Thank the supercar’s futuristic plug-in hybrid (PHEV) powertrain—the first-ever from Ferrari—featuring a re-engineered and enlarged version of the marque’s twin-turbo V8 (swollen from 3.9 to 4.0 liters), augmented with a trio of electric motors.
With a motor affixed to each front wheel, the SF90’s all-world AWD keeps the supercar seemingly magnetically attached to the pockmarked asphalt of these ancient roads, and the torque vectoring—when one front wheel moves faster than the other to hasten turning radius—makes cornering feel… perverse.
But when rare straights appear on Mulholland, and the totality of the quad-motor powertrain’s 986 horses hit, the breath leaves your chest: blistering acceleration (0-60 mph in under 2.5 seconds) slingshots the SF90 Stradale from standstill until the V8 kicks in… and then proceeds to tear the concrete from the firmament, all the way up to a ceiling of 211 mph.
There are few, if any, bloodlines more royal in the automotive kingdom than that which begat the SF90. Recall the early ’80s: The first road-legal Ferrari racecar since the early ’60s, the 288 GTO launched the modern Ferrari supercar lineage in 1984.
However Porsche’s 959 rival—also developed for Group B racing—surpassed the 288 GTO, forcing Enzo Ferrari to up the stakes with the landmark F40, according to many Ferraristi the greatest vehicle in the Cavallino Rampante’s modern history.
The F40 hit showrooms in 1987 loaded with futuristic materials (Kevlar and carbon fiber) and so stripped to the bone—pull-cords replaced door handles—that buyers complained the paint was too thin. It was clear Ferrari came ready to rumble.
Scions in what some dub the ‘F’ Supercar range followed: the F50, Enzo, and most recently the LaFerrari—the marque’s first hybrid hypercar, with mind-boggling metrics and sheet metal so nextlevel it looked imagined by aliens. So when Maranello decided to unveil a new model in this lineage—SF90 for “90th anniversary of Scuderia Ferrari”, Stradale for “street”—you can be assured of its nobility.

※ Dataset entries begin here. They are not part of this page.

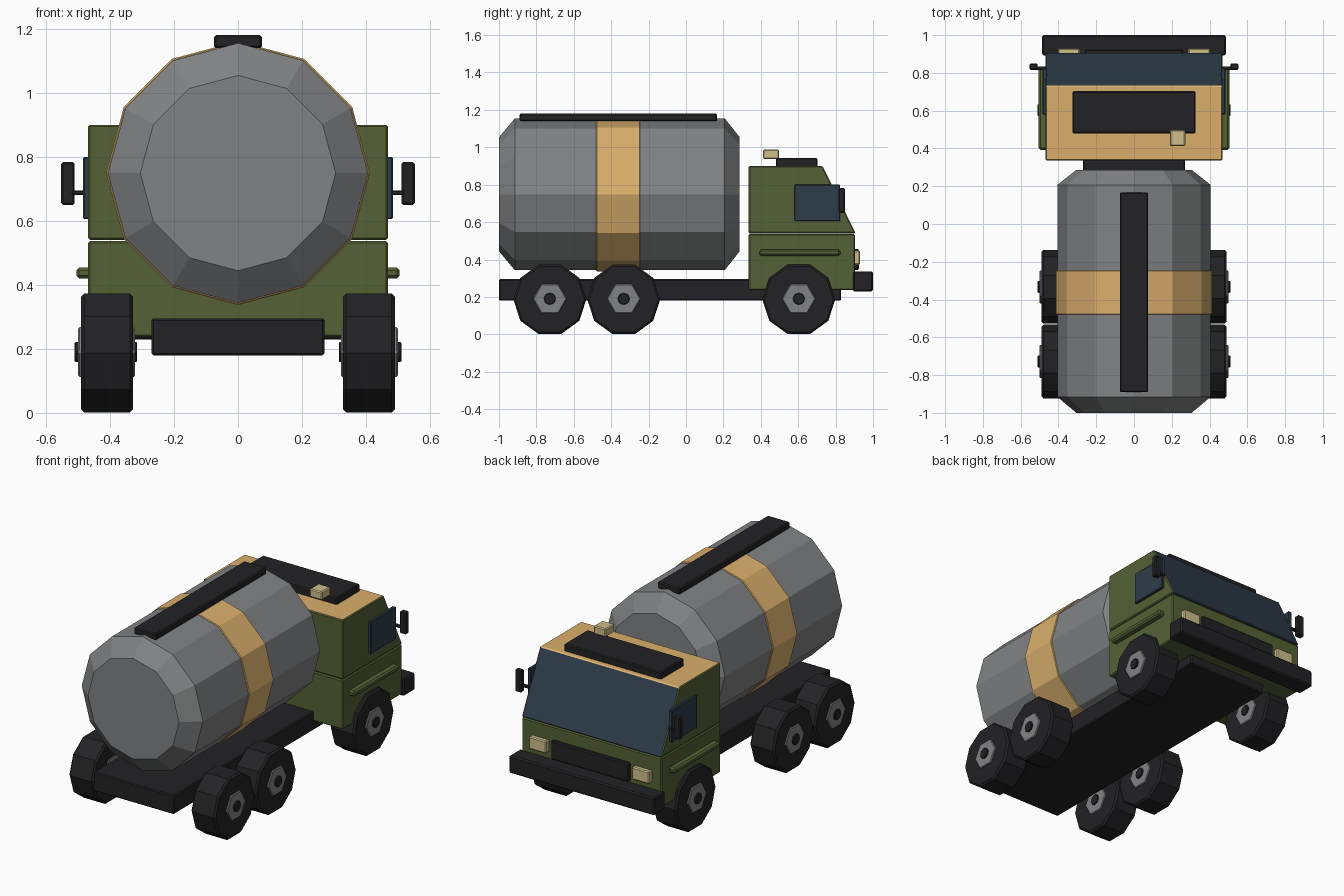
import bpy, bmesh
from math import cos, sin, tau

if "Cube" in bpy.data.objects:
    bpy.data.objects.remove(bpy.data.objects["Cube"])

def mat(name, r, g, b):
    m = bpy.data.materials.new(name)
    m.diffuse_color = (r, g, b, 1)
    m.use_nodes = True
    m.node_tree.nodes["Principled BSDF"].inputs["Base Color"].default_value = m.diffuse_color
    return m

GREEN = mat("green", 0.09, 0.12, 0.035)
TAN = mat("tan", 0.70, 0.43, 0.15)
GLASS = mat("glass", 0.026, 0.045, 0.068)
BLACK = mat("black", 0.016, 0.016, 0.018)
GREY = mat("grey", 0.22, 0.225, 0.23)
CREAM = mat("cream", 0.63, 0.52, 0.26)

def finish(name, bm, mats, bevel):
    bmesh.ops.recalc_face_normals(bm, faces=bm.faces)
    me = bpy.data.meshes.new(name)
    bm.to_mesh(me)
    bm.free()
    for m in mats:
        me.materials.append(m)
    ob = bpy.data.objects.new(name, me)
    bpy.context.collection.objects.link(ob)
    if bevel:
        b = ob.modifiers.new("bevel", 'BEVEL')
        b.width = bevel
        b.segments = 1
        b.limit_method = 'ANGLE'
        b.angle_limit = 0.7
    return ob

def loft(name, rings, mats, bevel=0.0, side_mats=None):
    """Join rings of points with quads and cap both ends."""
    bm = bmesh.new()
    loops = [[bm.verts.new(p) for p in ring] for ring in rings]
    n = len(loops[0])
    for a, b in zip(loops, loops[1:]):
        for i in range(n):
            j = (i + 1) % n
            f = bm.faces.new((a[i], a[j], b[j], b[i]))
            if side_mats:
                f.material_index = side_mats[i]
    bm.faces.new(loops[0])
    bm.faces.new(loops[-1])
    return finish(name, bm, mats, bevel)

def box(name, x, y, z, m, bevel=0.006):
    rings = [[(x[0], y[0], h), (x[1], y[0], h), (x[1], y[1], h), (x[0], y[1], h)] for h in z]
    return loft(name, rings, [m], bevel)

def prism(name, half, profile, mats, side_mats=None):
    return loft(name, [[(x, y, z) for y, z in profile] for x in (-half, half)],
                mats, 0.006, side_mats)

def disc_x(name, x0, x1, cy, cz, r, n, m, bevel):
    ring = [(cy + r * cos(tau * i / n), cz + r * sin(tau * i / n)) for i in range(n)]
    return loft(name, [[(x, y, z) for y, z in ring] for x in (x0, x1)], [m], bevel)

def drum_y(name, stations, cz, m, bevel=0.0):
    return loft(name, [[(r * cos(tau * i / 12), y, cz + r * sin(tau * i / 12))
                        for i in range(12)] for y, r in stations], [m], bevel)

# Tank, band and top walkway
drum_y("tank", [(-1, 0.305), (-0.915, 0.406), (0.207, 0.406), (0.287, 0.305)], 0.749, GREY)
drum_y("tank_band", [(-0.48, 0.412), (-0.245, 0.412)], 0.749, TAN, 0.004)
box("walkway", (-0.075, 0.075), (-0.89, 0.167), (1.14, 1.18), BLACK)

# Chassis and bumper
box("chassis", (-0.27, 0.27), (-1, 0.83), (0.18, 0.295), BLACK)
box("bumper", (-0.487, 0.487), (0.892, 1.0), (0.23, 0.336), BLACK, 0.008)

# Cab: lower body, then upper body with windscreen and roof faces
prism("cab_lower", 0.468, [(0.335, 0.237), (0.903, 0.237), (0.903, 0.537), (0.335, 0.537)], [GREEN])
prism("cab_upper", 0.468, [(0.335, 0.54), (0.907, 0.54), (0.73, 0.9), (0.335, 0.9)],
      [GREEN, GLASS, TAN], [0, 1, 2, 0])
box("roof_hatch", (-0.325, 0.325), (0.48, 0.703), (0.895, 0.943), BLACK)
box("beacon", (0.19, 0.272), (0.412, 0.498), (0.938, 0.988), CREAM)
box("grille", (-0.26, 0.26), (0.88, 0.924), (0.345, 0.457), BLACK)

# Parts on both sides
def side_box(name, x, *args, **kw):
    for s, tag in ((1, "right"), (-1, "left")):
        box(f"{name}_{tag}", (s * x[0], s * x[1]), *args, **kw)

side_box("headlight", (0.287, 0.403), (0.89, 0.93), (0.372, 0.447), CREAM)
side_box("window", (0.46, 0.484), (0.58, 0.824), (0.605, 0.8), GLASS, bevel=0.004)
side_box("side_trim", (0.46, 0.505), (0.393, 0.825), (0.42, 0.454), GREEN, bevel=0.009)
side_box("mirror", (0.51, 0.553), (0.816, 0.85), (0.65, 0.783), BLACK)
side_box("mirror_arm", (0.465, 0.52), (0.815, 0.835), (0.68, 0.695), BLACK, bevel=0.003)

# Wheels on three axles
for axle, y in (("rear", -0.728), ("middle", -0.333), ("front", 0.603)):
    for s, tag in ((1, "right"), (-1, "left")):
        n = f"{axle}_{tag}"
        disc_x(f"tyre_{n}", s * 0.328, s * 0.49, y, 0.187, 0.195, 10, BLACK, 0.01)
        for f in [bpy.data.objects[f"tyre_{n}"]]:
            f.modifiers["bevel"].angle_limit = 1.0
        disc_x(f"hub_{n}", s * 0.322, s * 0.499, y, 0.19, 0.09, 6, GREY, 0.004)
        disc_x(f"hub_cap_{n}", s * 0.315, s * 0.51, y, 0.19, 0.033, 8, BLACK, 0.004)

The SF90’s looks are there too: sleek like only a mid-engined coupé from Maranello can be. Not quite the extraterrestrial skin of its LaFerrari predecessor, but still radiating enough highborn aura to swivel heads on the jaded promenade of Rodeo Drive. The message from Ferrari is clear: the king has returned.